Exactly eight months after going on strike, the Academic Staff Union of Universities (ASUU) called it off on October 14th, 2022. As usual, the strike revolved around age-old issues of salary structure and payment, earned academic allowances, university funding, autonomy and academic freedom.
Now that the strike is over, what did it cost everyone involved?
On previous occasions, ASUU usually holds all the cards until it beats the government into an agreement. And this time, the government’s questionable handling of the strike in the initial days contributed to escalating for eight months. But the government managed to come out on top by dragging the union to court to force the suspension of the strike.
CONUA and NAMDA
CONUA and the government made an “enemy of my enemy is my friend” agreement
Before ASUU started strike action in February 2022, it was the only recognised university union in Nigeria.
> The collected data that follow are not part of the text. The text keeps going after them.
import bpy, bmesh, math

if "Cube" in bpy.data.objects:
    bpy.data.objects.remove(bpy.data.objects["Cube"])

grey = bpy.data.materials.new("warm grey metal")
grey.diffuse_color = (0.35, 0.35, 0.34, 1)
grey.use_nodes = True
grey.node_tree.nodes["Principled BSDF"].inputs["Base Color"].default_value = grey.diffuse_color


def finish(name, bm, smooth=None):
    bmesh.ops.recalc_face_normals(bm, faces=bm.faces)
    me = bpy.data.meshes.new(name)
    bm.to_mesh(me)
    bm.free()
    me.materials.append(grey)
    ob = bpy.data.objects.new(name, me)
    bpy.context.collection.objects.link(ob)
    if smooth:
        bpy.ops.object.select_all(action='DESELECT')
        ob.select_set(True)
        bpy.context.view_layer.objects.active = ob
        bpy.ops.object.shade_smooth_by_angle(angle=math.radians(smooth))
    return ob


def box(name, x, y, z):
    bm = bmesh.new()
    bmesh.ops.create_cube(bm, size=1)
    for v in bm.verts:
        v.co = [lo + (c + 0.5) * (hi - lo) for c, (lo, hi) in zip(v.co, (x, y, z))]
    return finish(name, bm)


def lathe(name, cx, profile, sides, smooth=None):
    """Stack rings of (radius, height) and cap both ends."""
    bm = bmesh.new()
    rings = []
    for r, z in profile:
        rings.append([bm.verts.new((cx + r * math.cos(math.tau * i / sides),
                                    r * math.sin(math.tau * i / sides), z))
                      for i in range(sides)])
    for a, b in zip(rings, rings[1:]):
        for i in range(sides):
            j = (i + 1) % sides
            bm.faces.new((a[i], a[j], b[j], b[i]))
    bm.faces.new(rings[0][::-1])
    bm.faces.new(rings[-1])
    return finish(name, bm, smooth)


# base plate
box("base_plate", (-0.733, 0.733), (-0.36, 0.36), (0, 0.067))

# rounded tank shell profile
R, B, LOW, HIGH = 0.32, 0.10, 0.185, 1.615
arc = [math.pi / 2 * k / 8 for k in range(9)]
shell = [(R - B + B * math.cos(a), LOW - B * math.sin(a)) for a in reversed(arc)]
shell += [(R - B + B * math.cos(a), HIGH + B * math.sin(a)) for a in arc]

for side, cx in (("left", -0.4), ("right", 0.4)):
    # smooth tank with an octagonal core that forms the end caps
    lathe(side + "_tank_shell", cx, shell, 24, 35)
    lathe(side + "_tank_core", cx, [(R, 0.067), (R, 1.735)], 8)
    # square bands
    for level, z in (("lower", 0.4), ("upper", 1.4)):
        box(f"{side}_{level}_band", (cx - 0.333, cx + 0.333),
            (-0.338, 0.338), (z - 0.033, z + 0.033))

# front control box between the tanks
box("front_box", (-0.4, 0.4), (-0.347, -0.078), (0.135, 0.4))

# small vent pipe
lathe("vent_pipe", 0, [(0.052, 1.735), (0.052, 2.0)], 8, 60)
But as the strike dragged on, the government certified two new bodies, the Congress of Nigerian University Academics (CONUA) and the National Association of Medical and Dental Academics (NAMDA) as additional university unions. Critics believe that the certification of these unions is an attempt by the government to weaken the influence of ASUU in Nigerian universities — CONUA, especially, as it’s led by former ASUU members who broke away from the union in 2018 and had been battling for legal status since then. The 2022 strike provided the perfect opportunity for the union to finally get its day in the sun.
The ASUU strike disrupted the economic activities of universities and put businesses around them in a financial bind. But landlords don’t have such a headache and can lick their lips in anticipation of students returning to pay more rent despite not being around for the past eight months.
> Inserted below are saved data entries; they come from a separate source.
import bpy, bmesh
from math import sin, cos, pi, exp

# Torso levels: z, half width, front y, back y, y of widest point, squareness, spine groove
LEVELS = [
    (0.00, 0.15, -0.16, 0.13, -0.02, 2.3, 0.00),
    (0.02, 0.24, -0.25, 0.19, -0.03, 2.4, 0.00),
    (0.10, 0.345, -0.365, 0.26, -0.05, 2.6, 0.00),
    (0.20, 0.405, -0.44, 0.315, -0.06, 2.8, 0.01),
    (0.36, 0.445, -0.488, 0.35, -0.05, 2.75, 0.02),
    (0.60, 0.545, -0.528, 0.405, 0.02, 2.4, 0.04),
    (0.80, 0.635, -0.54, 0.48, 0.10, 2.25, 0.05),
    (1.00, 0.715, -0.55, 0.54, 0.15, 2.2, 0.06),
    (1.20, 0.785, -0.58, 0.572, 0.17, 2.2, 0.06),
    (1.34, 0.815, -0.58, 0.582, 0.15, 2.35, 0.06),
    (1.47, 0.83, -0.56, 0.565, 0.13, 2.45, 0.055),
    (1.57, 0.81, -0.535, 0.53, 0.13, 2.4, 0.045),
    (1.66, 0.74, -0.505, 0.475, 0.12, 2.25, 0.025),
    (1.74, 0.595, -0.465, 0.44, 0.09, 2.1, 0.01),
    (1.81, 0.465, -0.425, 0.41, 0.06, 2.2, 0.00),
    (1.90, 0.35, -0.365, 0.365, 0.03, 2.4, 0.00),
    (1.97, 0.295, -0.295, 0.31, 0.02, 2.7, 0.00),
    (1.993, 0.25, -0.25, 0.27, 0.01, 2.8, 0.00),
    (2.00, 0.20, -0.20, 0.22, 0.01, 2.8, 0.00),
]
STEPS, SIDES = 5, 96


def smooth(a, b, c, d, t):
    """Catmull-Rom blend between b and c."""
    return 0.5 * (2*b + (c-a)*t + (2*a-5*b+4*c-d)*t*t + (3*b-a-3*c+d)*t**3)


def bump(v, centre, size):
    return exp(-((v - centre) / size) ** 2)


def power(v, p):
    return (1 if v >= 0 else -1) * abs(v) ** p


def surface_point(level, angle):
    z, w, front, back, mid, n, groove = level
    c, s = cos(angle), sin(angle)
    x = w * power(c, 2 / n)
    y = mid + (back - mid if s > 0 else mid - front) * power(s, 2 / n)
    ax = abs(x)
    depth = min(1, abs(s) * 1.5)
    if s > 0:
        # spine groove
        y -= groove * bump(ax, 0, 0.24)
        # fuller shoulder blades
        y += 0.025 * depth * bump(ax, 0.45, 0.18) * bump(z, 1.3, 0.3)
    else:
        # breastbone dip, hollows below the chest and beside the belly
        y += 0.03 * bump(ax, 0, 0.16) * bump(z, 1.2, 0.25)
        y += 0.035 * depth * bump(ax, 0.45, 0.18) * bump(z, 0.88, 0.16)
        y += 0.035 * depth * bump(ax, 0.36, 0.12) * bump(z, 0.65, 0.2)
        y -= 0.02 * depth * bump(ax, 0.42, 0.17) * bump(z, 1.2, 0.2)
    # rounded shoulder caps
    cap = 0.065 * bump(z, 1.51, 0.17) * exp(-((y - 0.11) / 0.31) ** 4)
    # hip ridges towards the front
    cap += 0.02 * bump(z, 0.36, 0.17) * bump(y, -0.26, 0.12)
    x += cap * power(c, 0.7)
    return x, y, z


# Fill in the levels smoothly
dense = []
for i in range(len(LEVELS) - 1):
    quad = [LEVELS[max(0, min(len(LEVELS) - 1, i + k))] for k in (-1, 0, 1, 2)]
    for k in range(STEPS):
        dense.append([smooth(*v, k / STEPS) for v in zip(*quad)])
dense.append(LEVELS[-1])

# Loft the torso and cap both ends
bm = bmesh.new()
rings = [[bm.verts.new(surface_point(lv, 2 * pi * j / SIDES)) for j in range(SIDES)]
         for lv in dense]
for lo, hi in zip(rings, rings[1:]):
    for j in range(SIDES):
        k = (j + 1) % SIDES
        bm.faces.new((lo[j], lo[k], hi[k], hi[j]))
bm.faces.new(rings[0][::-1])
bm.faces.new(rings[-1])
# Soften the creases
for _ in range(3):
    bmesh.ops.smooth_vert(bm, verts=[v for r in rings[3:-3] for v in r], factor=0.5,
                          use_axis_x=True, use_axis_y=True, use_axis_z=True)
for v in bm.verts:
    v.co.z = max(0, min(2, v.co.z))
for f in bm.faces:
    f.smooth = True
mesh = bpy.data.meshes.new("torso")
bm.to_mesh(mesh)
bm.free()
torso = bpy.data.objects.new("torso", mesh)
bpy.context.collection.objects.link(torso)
ASUU went on strike to force the government to fulfil promises that have been hanging since 2009. But the union failed to get its way eight months later. Suspending the strike wasn’t exactly ASUU’s decision. Rather, it’s in unavoidable obedience to a court judgement. They can’t be considered winners when the key issues they’ve been fighting for remain unresolved.
Even worse, it’s still unclear if the government will pay their salaries for the eight-month period of the strike.
Dr Taiwo Ojapinwa, a lecturer in the Department of Economics of the University of Lagos (UNILAG), told Zikoko, “On resumption, lecturers will have to go the extra mile to cover a lot of lost ground. Some lecturers that are supposed to have been promoted will be delayed by almost a year and some retired in the course of the strike.”
By default, students are always the biggest casualties every time ASUU strikes. They lose time in the classrooms, lose academic momentum, stay home and worry about how long the strike will last, lose the money paid on rent and ultimately have their future stalled. These are the kinds of issues impacting the quality of education in Nigeria.
Prospective students also can’t get into universities because admission processes are stalled and academic calendars turn into a mess.
Is this the end of ASUU strikes?
The only meaningful victory of an ASUU strike is if the result is that another one will never happen. But there are so many unresolved issues from the 2022 strike that the next one is an issue of when not if.
Both ASUU and the Federal Government need to get their acts together and stop sacrificing the future of young Nigerians.